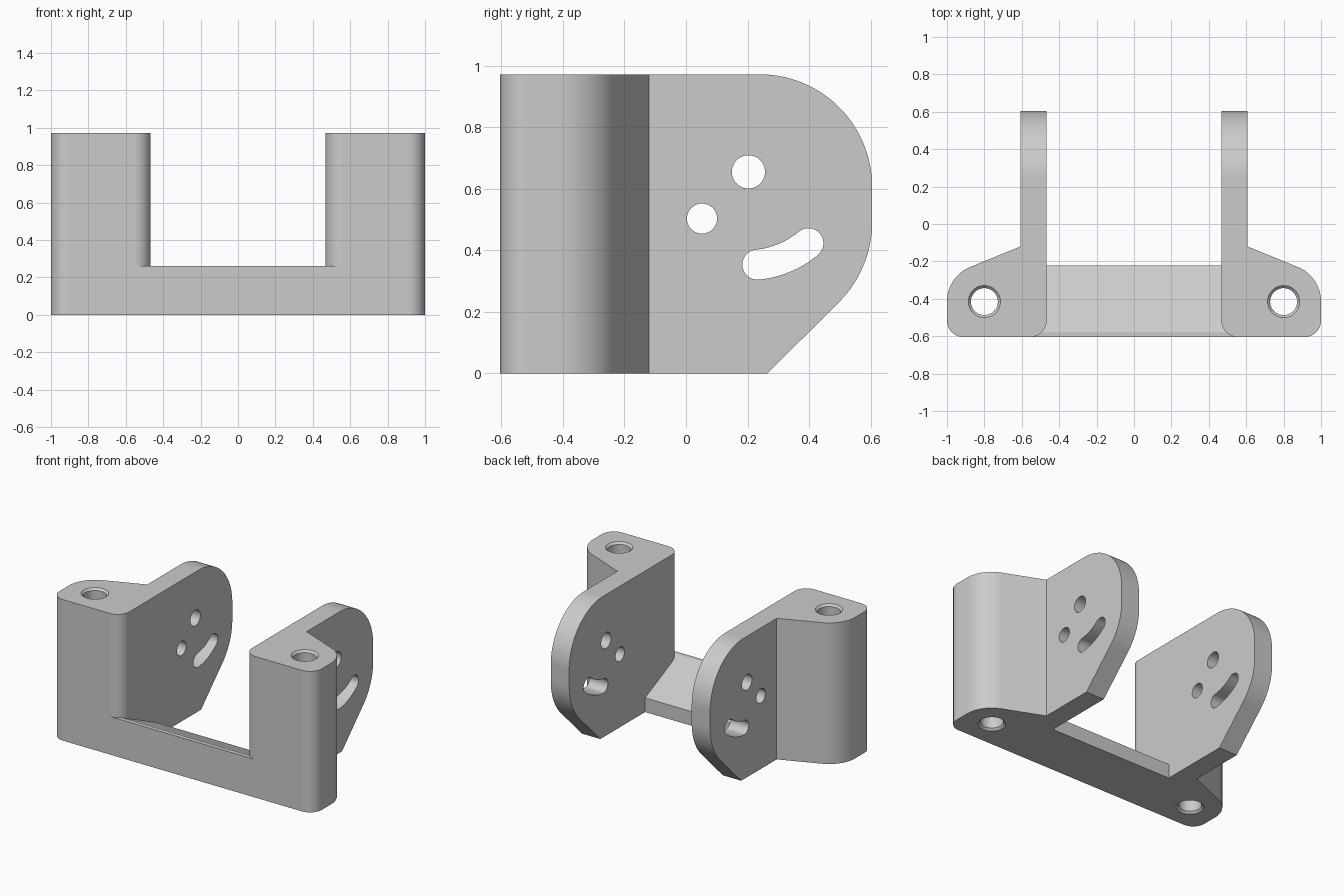
import bpy
import bmesh
from math import cos, sin, radians

cube = bpy.data.objects.get("Cube")
if cube:
    bpy.data.objects.remove(cube, do_unlink=True)

HEIGHT = 0.972
INNER, OUTER = 0.467, 0.607      # side plate faces
FRONT = -0.605

grey = bpy.data.materials.new("plain grey")
grey.use_nodes = True
grey.diffuse_color = (0.6, 0.6, 0.6, 1)
grey.node_tree.nodes["Principled BSDF"].inputs["Base Color"].default_value = (0.6, 0.6, 0.6, 1)


def arc(cx, cy, r, start, end, steps=16):
    angles = [radians(start + (end - start) * i / steps) for i in range(steps + 1)]
    return [(cx + r * cos(a), cy + r * sin(a)) for a in angles]


def loft(name, rings):
    """Closed solid through a list of equal-length rings of 3D points."""
    bm = bmesh.new()
    loops = [[bm.verts.new(p) for p in ring] for ring in rings]
    for low, high in zip(loops, loops[1:]):
        for i in range(len(low)):
            j = (i + 1) % len(low)
            bm.faces.new((low[i], low[j], high[j], high[i]))
    bm.faces.new(loops[0][::-1])
    bm.faces.new(loops[-1])
    bmesh.ops.remove_doubles(bm, verts=bm.verts, dist=1e-5)
    bmesh.ops.recalc_face_normals(bm, faces=bm.faces)
    mesh = bpy.data.meshes.new(name)
    bm.to_mesh(mesh)
    bm.free()
    mesh.materials.append(grey)
    obj = bpy.data.objects.new(name, mesh)
    bpy.context.collection.objects.link(obj)
    return obj


def prism_x(name, outline, lo, hi):
    return loft(name, [[(x, y, z) for y, z in outline] for x in (lo, hi)])


def prism_z(name, outline, lo, hi):
    return loft(name, [[(x, y, z) for x, y in outline] for z in (lo, hi)])


def apply(obj, mod):
    bpy.context.view_layer.objects.active = obj
    bpy.ops.object.modifier_apply(modifier=mod.name)


def combine(obj, other, operation):
    mod = obj.modifiers.new(operation.lower(), "BOOLEAN")
    mod.operation = operation
    mod.solver = "EXACT"
    mod.object = other
    apply(obj, mod)
    bpy.data.objects.remove(other, do_unlink=True)


# Pillar and plate: plan outline trimmed by the side profile
plan = (arc(INNER + 0.09, FRONT + 0.09, 0.09, 180, 270)
        + arc(0.91, FRONT + 0.09, 0.09, 270, 360)
        + arc(0.8, -0.415, 0.2, 0, 70, 24)
        + [(OUTER, -0.12), (OUTER, 0.7), (INNER, 0.7)])
bracket = prism_z("bracket", plan, -0.1, 1.1)

side = ([(-0.8, 0), (0.265, 0)]
        + arc(0.236, 0.492, 0.369, -45, 0, 20)
        + arc(0.24, HEIGHT - 0.365, 0.365, 0, 90, 32)
        + [(-0.8, HEIGHT)])
combine(bracket, prism_x("side_profile", side, 0.3, 1.2), "INTERSECT")

# Vertical screw hole, chamfered at both ends
steps = [(-0.02, 0.106), (0.014, 0.072), (HEIGHT - 0.014, 0.072), (HEIGHT + 0.02, 0.106)]
rod = loft("screw_hole", [[(x, y, z) for x, y in arc(0.8, -0.415, r, 0, 360, 48)[:-1]]
                          for z, r in steps])
combine(bracket, rod, "DIFFERENCE")

# Pivot holes and the curved slot around the upper one
pivot = (0.203, 0.655)
for centre, r in ((pivot, 0.054), ((0.052, 0.503), 0.049)):
    hole = prism_x("pivot_hole", arc(*centre, r, 0, 360, 40)[:-1], 0.4, 0.7)
    combine(bracket, hole, "DIFFERENCE")

reach, half, a0, a1 = 0.303, 0.049, -84.5, -50
start = arc(*pivot, reach, a0, a1, 1)[0]
end = arc(*pivot, reach, a0, a1, 1)[1]
slot = (arc(*pivot, reach + half, a0, a1)[:-1]
        + arc(*end, half, a1, a1 + 180)[:-1]
        + arc(*pivot, reach - half, a1, a0)[:-1]
        + arc(*start, half, a0 + 180, a0 + 360)[:-1])
combine(bracket, prism_x("curved_slot", slot, 0.4, 0.7), "DIFFERENCE")

# Second side
apply(bracket, bracket.modifiers.new("mirror", "MIRROR"))

# Crossbar with a sloping top
bar = [(FRONT, 0), (-0.222, 0), (-0.222, 0.098), (-0.577, 0.262), (FRONT, 0.262)]
combine(bracket, prism_x("crossbar", bar, -0.58, 0.58), "UNION")

# Smooth curves, crisp edges
bpy.ops.object.select_all(action="DESELECT")
bracket.select_set(True)
bpy.context.view_layer.objects.active = bracket
bpy.ops.object.shade_smooth_by_angle(angle=radians(20))
weighted = bracket.modifiers.new("weighted_normals", "WEIGHTED_NORMAL")
weighted.keep_sharp = True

───

WHAT YOU NEED TO DO: Write out every line of the listing that holds the word "plate".

WRITTEN ANSWER:
INNER, OUTER = 0.467, 0.607      # side plate faces
# Pillar and plate: plan outline trimmed by the side profile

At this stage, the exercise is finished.